(Records from a collection)
· · ·
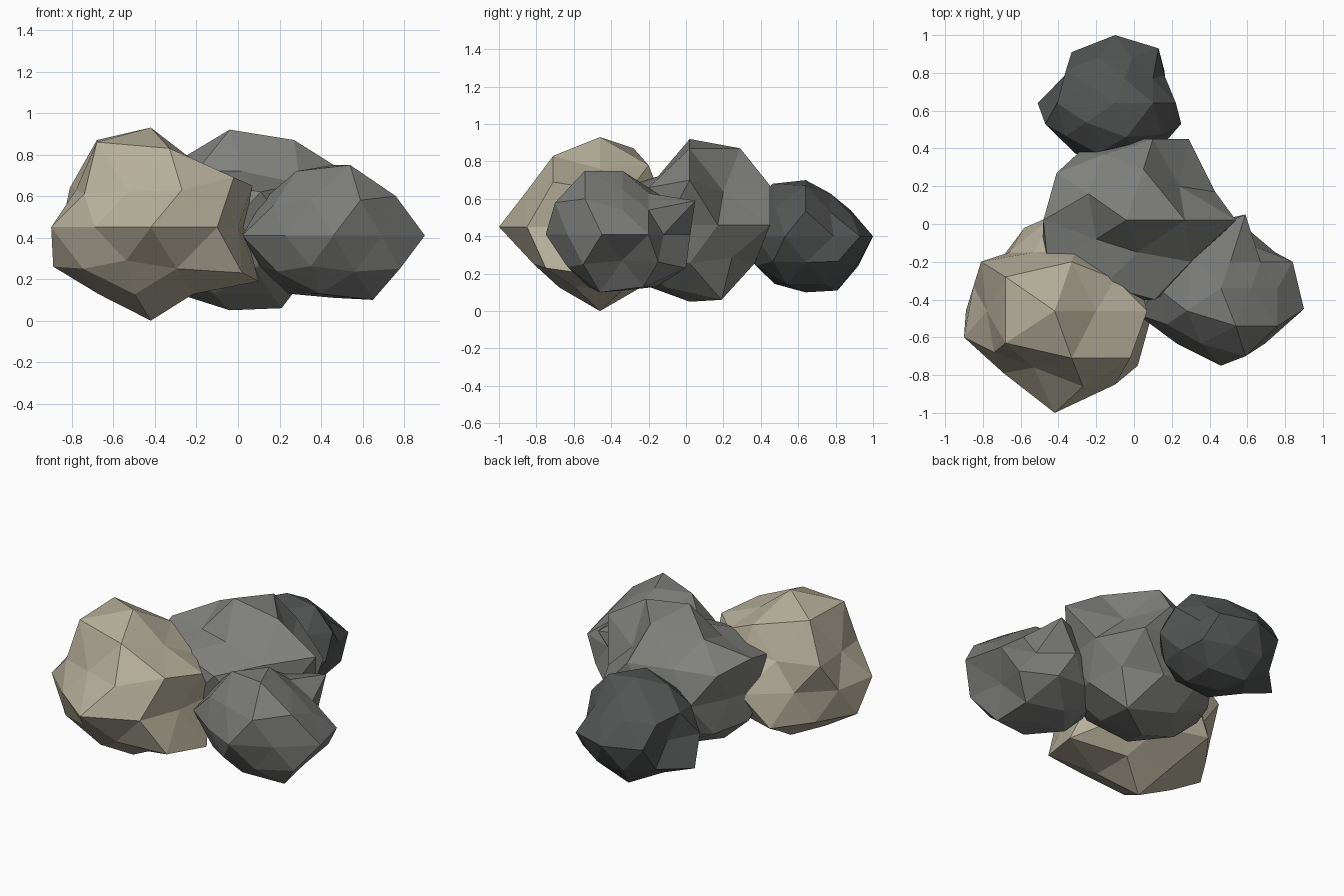
import bpy, bmesh
from mathutils import Vector


def rock(name, centre, radius, stretch, colour, landmarks):
    """Low-poly icosphere boulder whose corners are pulled to a few landmarks."""
    c, s = Vector(centre), Vector(stretch)
    bm = bmesh.new()
    bmesh.ops.create_icosphere(bm, subdivisions=2, radius=1)
    free = list(bm.verts)
    pulled = []
    for p in landmarks:
        d = Vector(p) - c
        way = Vector((d.x / s.x, d.y / s.y, d.z / s.z)).normalized()
        v = max(free, key=lambda v: v.co.dot(way))
        free.remove(v)
        pulled.append((v, Vector(p)))
    for v in free:
        v.co = c + v.co * s * radius
    for v, p in pulled:
        v.co = p
    me = bpy.data.meshes.new(name)
    bm.to_mesh(me)
    bm.free()
    ob = bpy.data.objects.new(name, me)
    bpy.context.collection.objects.link(ob)
    mat = bpy.data.materials.new(name + "_stone")
    mat.diffuse_color = (*colour, 1)
    me.materials.append(mat)


# large tan boulder, front left
rock("tan_boulder", (-.42, -.46, .45), .38, (1.25, 1.15, 1), (.47, .43, .33), [
    (-.42, -.46, .93), (-.42, -.46, 0), (-.68, -.63, .86), (-.68, -.28, .87),
    (-.33, -.71, .83), (-.42, -1, .45), (-.90, -.60, .45), (-.10, -.85, .45),
    (.10, -.46, .19), (.02, -.75, .23), (-.27, -.86, .63), (-.89, -.46, .26),
    (-.81, -.20, .64), (-.74, -.68, .61), (-.54, -.80, .29), (-.42, .05, .45),
    (-.58, -.02, .25), (.07, -.46, .65), (-.10, -.29, .66), (-.31, -.14, .63),
    (-.20, -.46, .76), (-.33, -.20, .78), (-.53, -.15, .62), (-.66, -.15, .45),
    (-.85, -.33, .45), (-.69, -.79, .45), (-.78, -.46, .63), (-.53, -.76, .62),
    (0, -.59, .45), (-.02, -.71, .69)])

# grey boulder in the middle
rock("middle_boulder", (-.04, .02, .46), .39, (1.2, 1.1, 1), (.22, .22, .21), [
    (-.04, .02, .92), (-.04, .02, .05), (.27, .02, .87), (.05, .29, .87),
    (.54, .02, .70), (.10, .45, .67), (.29, .45, .46), (.21, .19, .06),
    (.24, .20, .64), (.43, .17, .46), (-.20, -.08, .72), (-.24, .16, .80),
    (-.48, .02, .69), (-.41, .27, .65), (.30, -.20, .66), (.02, -.15, .72),
    (.11, -.40, .62), (-.46, -.18, .64), (-.41, .14, .46), (-.29, .38, .46)])

# grey boulder, front right
rock("right_boulder", (.46, -.34, .41), .33, (1.2, 1.1, 1), (.20, .20, .195), [
    (.46, -.34, .75), (.46, -.34, .11), (.54, -.54, .75), (.28, -.46, .72),
    (.46, -.75, .41), (.76, -.54, .60), (.90, -.45, .41), (.59, -.70, .58),
    (.84, -.20, .41), (.64, -.12, .41), (.59, .05, .59), (.31, -.17, .64),
    (.02, -.48, .41), (.65, -.46, .10), (.24, -.34, .13), (.78, -.55, .25),
    (.67, -.20, .54), (.62, -.34, .65), (.51, -.20, .63), (.76, -.34, .54),
    (.72, -.34, .27), (.57, 0, .23)])

# dark boulder at the back
rock("dark_boulder", (-.10, .64, .40), .30, (1.2, 1.1, 1), (.085, .09, .088), [
    (-.10, .64, .70), (-.10, 1, .40), (.13, .93, .40), (-.33, .91, .40),
    (.25, .53, .40), (-.51, .64, .23), (-.47, .53, .40), (-.23, .73, .62),
    (-.19, .88, .54), (-.05, .77, .63), (-.16, .81, .11), (.10, .64, .67),
    (-.20, .92, .24), (-.37, .72, .40), (.16, .79, .40), (.18, .64, .26),
    (-.01, .88, .52), (.10, .77, .53), (-.04, .46, .68)])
· · ·
Beginning at the line with "pulled.append((v, Vector(p)))" and ending at the line with "mat = bpy.data.materials.new(name", reproduce each line of the data above exactly, and add no other lines.

        pulled.append((v, Vector(p)))
    for v in free:
        v.co = c + v.co * s * radius
    for v, p in pulled:
        v.co = p
    me = bpy.data.meshes.new(name)
    bm.to_mesh(me)
    bm.free()
    ob = bpy.data.objects.new(name, me)
    bpy.context.collection.objects.link(ob)
    mat = bpy.data.materials.new(name + "_stone")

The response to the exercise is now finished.